How Personal Injury Cases Work

In almost every injury case, the defendant or at-fault person has an Insurance Company (for example: every car, motorcycle and truck MUST be insured) that must pay a proven loss.  Often the company insuring the victim (Uninsured Motorist or Underinsured Motorist) will not pay their own customer and will defend the other side against their customer.  (Insurance makes money by collecting your premiums, not paying your claim.)

Under South Carolina Law, the Insurance Company cannot be named in a lawsuit, unless the claim is directly against the Insurance Company (as in a claim by a homeowner), and the case name and the parties are only the people involved.  Liability Insurance will pay for a lawyer for the person at fault, but it offers no legal help for those injured through no fault of their own.

In a car crash case “insurance” cannot even be mentioned or named in the case.  The court cannot even inform the jury that insurance is involved in a wreck case, because the insurance company is not allowed to be named as a party.  This is true even though the insurance will be paying.  The jury will never be told, even if they ask.

Defendants are usually represented by Insurance Defense Law Firms (usually out-of-town), paid by Insurance Companies who are footing the bill for the defense case.  Plaintiffs are usually represented by lawyers, like me, who will expect their clients to pay only if the clients are compensated for their loss.  Most people work and cannot afford to pay a lawyer, especially after suffering a loss.  Plaintiffs in injury cases have already lost medical bills, wages and the effects of their injuries.  The claim is their one chance to try to make up for some of their loss.  I give the injured claimant the best chance to have restitution for their losses and injuries.

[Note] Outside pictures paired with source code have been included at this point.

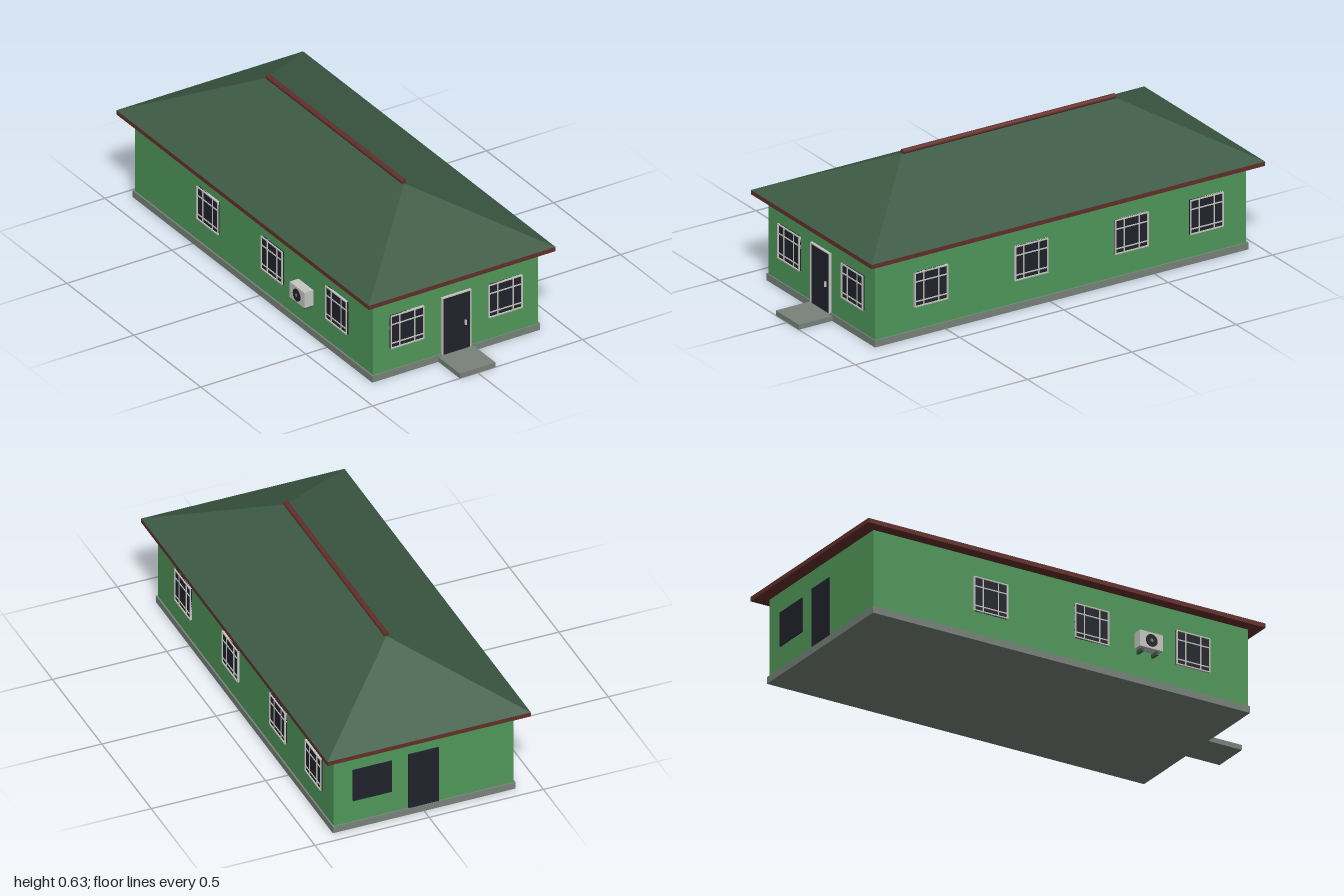
import * as THREE from 'three';

const mat = (name, color) => {
  const m = new THREE.MeshStandardMaterial({ color });
  m.name = name;
  return m;
};

export function createModel() {
  const wall = mat('wall green', 0x50985a);
  const roofGreen = mat('roof green', 0x3d5a44);
  const trim = mat('brown trim', 0x642f2a);
  const stone = mat('grey stone', 0x78827a);
  const dark = mat('dark glass', 0x21212c);
  const pale = mat('pale frame', 0xc6c6c2);

  const house = new THREE.Group();
  house.name = 'house';

  const add = (parent, name, geometry, material, x = 0, y = 0, z = 0) => {
    const mesh = new THREE.Mesh(geometry, material);
    mesh.name = name;
    mesh.position.set(x, y, z);
    parent.add(mesh);
    return mesh;
  };
  // Box given by its limits on each axis
  const box = (parent, name, material, [x0, x1], [y0, y1], [z0, z1]) =>
    add(parent, name, new THREE.BoxGeometry(x1 - x0, y1 - y0, z1 - z0), material,
      (x0 + x1) / 2, (y0 + y1) / 2, (z0 + z1) / 2);

  // Walls, plinth and front step
  box(house, 'plinth', stone, [-0.4, 0.4], [0, 0.03], [-0.95, 0.84]);
  box(house, 'walls', wall, [-0.393, 0.393], [0.03, 0.372], [-0.943, 0.835]);
  box(house, 'frontStep', stone, [-0.085, 0.085], [0, 0.022], [0.84, 1]);

  // Eaves board and hipped roof
  const W = 0.445, Z0 = -1, Z1 = 0.885, E = 0.39, R = 0.612;
  box(house, 'eaves', trim, [-W, W], [0.371, E], [Z0, Z1]);
  const fl = [-W, E, Z1], fr = [W, E, Z1], br = [W, E, Z0], bl = [-W, E, Z0];
  const ridgeF = [0, R, 0.45], ridgeB = [0, R, -0.568];
  const roof = new THREE.BufferGeometry();
  roof.setAttribute('position', new THREE.Float32BufferAttribute([
    fl, fr, ridgeF,
    br, bl, ridgeB,
    fr, br, ridgeB, fr, ridgeB, ridgeF,
    bl, fl, ridgeF, bl, ridgeF, ridgeB,
  ].flat(), 3));
  roof.computeVertexNormals();
  add(house, 'roof', roof, roofGreen);
  const ridge = add(house, 'ridgeCap', new THREE.CylinderGeometry(0.011, 0.011, 1.018, 16), trim, 0, 0.618, -0.059);
  ridge.rotation.x = Math.PI / 2;

  // Barred window, facing +z before it is turned
  const barredWindow = (name, x, z, turn) => {
    const g = new THREE.Group();
    g.name = name;
    g.position.set(x, 0.206, z);
    g.rotation.y = turn;
    const w = 0.08, h = 0.076, t = 0.005;
    box(g, 'glass', dark, [-w, w], [-h, h], [-0.002, 0.005]);
    for (const s of [-1, 1]) {
      box(g, 'frameSide', pale, [s * (w - t / 2) - t / 2, s * (w - t / 2) + t / 2], [-h, h], [0, 0.01]);
      box(g, 'frameRail', pale, [-w, w], [s * (h - t / 2) - t / 2, s * (h - t / 2) + t / 2], [0, 0.01]);
      box(g, 'uprightBar', pale, [s * 0.036 - 0.0025, s * 0.036 + 0.0025], [-h, h], [0, 0.008]);
    }
    for (const y of [0.034, -0.052])
      box(g, 'crossBar', pale, [-w, w], [y - 0.0025, y + 0.0025], [0, 0.008]);
    house.add(g);
  };
  for (const s of [-1, 1]) barredWindow('frontWindow', s * 0.234, 0.835, 0);
  for (const z of [0.57, 0.09, -0.39, -0.75]) barredWindow('leftWindow', 0.393, z, Math.PI / 2);
  for (const z of [0.57, 0.09, -0.39]) barredWindow('rightWindow', -0.393, z, -Math.PI / 2);

  // Front door with frame and handle
  box(house, 'frontDoor', dark, [-0.066, 0.066], [0.026, 0.288], [0.834, 0.842]);
  for (const s of [-1, 1])
    box(house, 'doorPost', pale, [s * 0.0675 - 0.0025, s * 0.0675 + 0.0025], [0.026, 0.291], [0.834, 0.846]);
  box(house, 'doorLintel', pale, [-0.07, 0.07], [0.286, 0.291], [0.834, 0.846]);
  box(house, 'doorHandle', pale, [0.038, 0.045], [0.136, 0.158], [0.84, 0.85]);

  // Plain back window and back door
  box(house, 'backWindow', dark, [0.14, 0.31], [0.13, 0.28], [-0.948, -0.94]);
  box(house, 'backDoor', dark, [-0.065, 0.067], [0.03, 0.29], [-0.948, -0.94]);

  // Cooling unit on the right wall
  const unit = new THREE.Group();
  unit.name = 'coolingUnit';
  box(unit, 'casing', pale, [-0.443, -0.4], [0.146, 0.217], [0.29, 0.4]);
  for (const z of [0.31, 0.38])
    box(unit, 'bracket', roofGreen, [-0.432, -0.39], [0.13, 0.147], [z - 0.005, z + 0.005]);
  const fan = add(unit, 'fan', new THREE.CylinderGeometry(0.027, 0.027, 0.006, 24), dark, -0.443, 0.181, 0.345);
  const hub = add(unit, 'fanHub', new THREE.CylinderGeometry(0.007, 0.007, 0.008, 16), stone, -0.443, 0.181, 0.345);
  fan.rotation.z = hub.rotation.z = Math.PI / 2;
  house.add(unit);

  return house;
}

Plaintiffs are claimants, who must prove by a “preponderance of evidence” that the at-fault party (said to be the Defendant) is responsible for causing the injury or damage.  Preponderance means “more likely than not” or 51% likely (some may say, better than even chance).  Civil Court determines if the defendant is more likely than not (51%) responsible for whatever event caused the injury or damage.  This is a much lower standard than is required to prove a person committed a crime (beyond a reasonable doubt, or close to 100%).  The Plaintiff/Claimant always has the “burden”, or duty, to prove that an event is more likely the defendant’s fault than their own, following the rules described by the judge pertaining to the type of case.  A claimant in civil court is never required to prove “beyond a reasonable doubt”, because nobody is going to jail.